Always be preparing for your next job. This is excellent career advice as you can always expect the unexpected to happen. You never know when you may find yourself back on the job market or when a once-in-a-lifetime opportunity will arise.
But like most advice, it’s easier said than followed. Preparing for tomorrow’s job today means diversifying your skills, but when your current job revolves around the same old responsibilities, we often find ourselves leaning on what we already know.
It can be tricky to find the time to learn new skills while juggling life’s demands, but it is possible. Here are five ways to do it.
1. Sign up for a course
Adult education is more than hobby classes where you learn the tabs to “Wonderwall” (though, that’s an option). Today, online and continuing education courses offer a variety of subjects for the career-minded, such as grant writing, web design, and employee management.
Many classes also include a project component, which can provide an opportunity for some hands-on experience. For example, you can team up with a nonprofit and use your grant writing class project as an opportunity to create an actual grant proposal. Such pairings of class work with real-life applications look great on resumes.
2. Shadow a coworker
Shadowing provides you the opportunity to learn from your coworker’s skills and can gain you a mentor for later pursuits. It’s advantageous to your employer, too, as it can deepen your knowledge of the company’s many facets.
If possible, don’t just shadow your coworker—help them complete part a specific project. As with course work, this grants you hands-on experience with skills employers value.
3. Request additional responsibilities
Go beyond your job description, and new skills will follow. You just have to ask. It can be a tricky ask, though. Some supervisors may not be willing to shake up how your position fits within the larger corporate structure, or over-diversifying the position may make future hires difficult to place.
To make the proposition more appealing, do your homework. Recognize a need within the company, figure out how you can best meet that need, and present your findings. It can be a lot of work, but this method ensures your new skills will transfer directly to your resume.
Offering your services isn’t likely to net you hard skills, but don’t let that deter you. Volunteering can reinforce many soft skills like communication, time management, and problem solving.
It will strengthen your relationship with your community, as well. You may learn about your local ecology, social arrangements, and community hardships. As a bonus, volunteering provides a great way to network and develop new partnerships.
An oldie but a goodie, reading remains one of the best ways to learn new information and diversify your skills. Books can extend your knowledge on a variety of subjects to improve your communications, productivity, and interpersonal skills.
They can help you onboard hard skills, too. Programming manuals can teach you computer languages, and financial books can improve your monetary proficiency.
Don’t let the titles turn your sour, either. Book series like the ill-named For Dummies are anything but. They merely present the information in easy-to-read language that’s broken up for effortless mental digestion.

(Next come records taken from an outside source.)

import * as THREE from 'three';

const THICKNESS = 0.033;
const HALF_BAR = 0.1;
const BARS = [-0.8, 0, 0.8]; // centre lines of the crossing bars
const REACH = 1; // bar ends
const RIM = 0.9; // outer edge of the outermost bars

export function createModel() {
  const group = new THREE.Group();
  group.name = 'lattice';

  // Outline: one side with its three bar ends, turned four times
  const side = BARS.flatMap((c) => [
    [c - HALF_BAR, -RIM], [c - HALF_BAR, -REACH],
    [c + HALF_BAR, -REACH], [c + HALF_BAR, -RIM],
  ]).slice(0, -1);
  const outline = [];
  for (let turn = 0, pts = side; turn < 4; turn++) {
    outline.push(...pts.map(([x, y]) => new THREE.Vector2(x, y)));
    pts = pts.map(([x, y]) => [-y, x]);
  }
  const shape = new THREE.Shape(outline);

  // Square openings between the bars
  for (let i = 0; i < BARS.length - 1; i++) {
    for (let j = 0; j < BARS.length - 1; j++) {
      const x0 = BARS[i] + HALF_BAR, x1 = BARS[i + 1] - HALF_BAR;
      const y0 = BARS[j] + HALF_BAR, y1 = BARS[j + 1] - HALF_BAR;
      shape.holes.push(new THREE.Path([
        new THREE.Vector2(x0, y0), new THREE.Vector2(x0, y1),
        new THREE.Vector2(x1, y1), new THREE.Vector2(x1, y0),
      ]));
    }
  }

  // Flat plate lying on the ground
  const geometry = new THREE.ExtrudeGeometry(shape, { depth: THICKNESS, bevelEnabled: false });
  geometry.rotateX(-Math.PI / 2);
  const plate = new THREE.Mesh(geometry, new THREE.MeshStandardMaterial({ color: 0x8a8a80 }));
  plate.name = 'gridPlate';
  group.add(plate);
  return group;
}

Diversifying your skills while at the same job doesn’t just prepare you for your next job—it helps stave off career malaise as well. These five methods require you to make the first move. Whether that’s registering for a course, talking with your supervisor, or visiting the library, it’s on you to make the preparations. But the benefits, for both your career and personal growth, will be well worth it.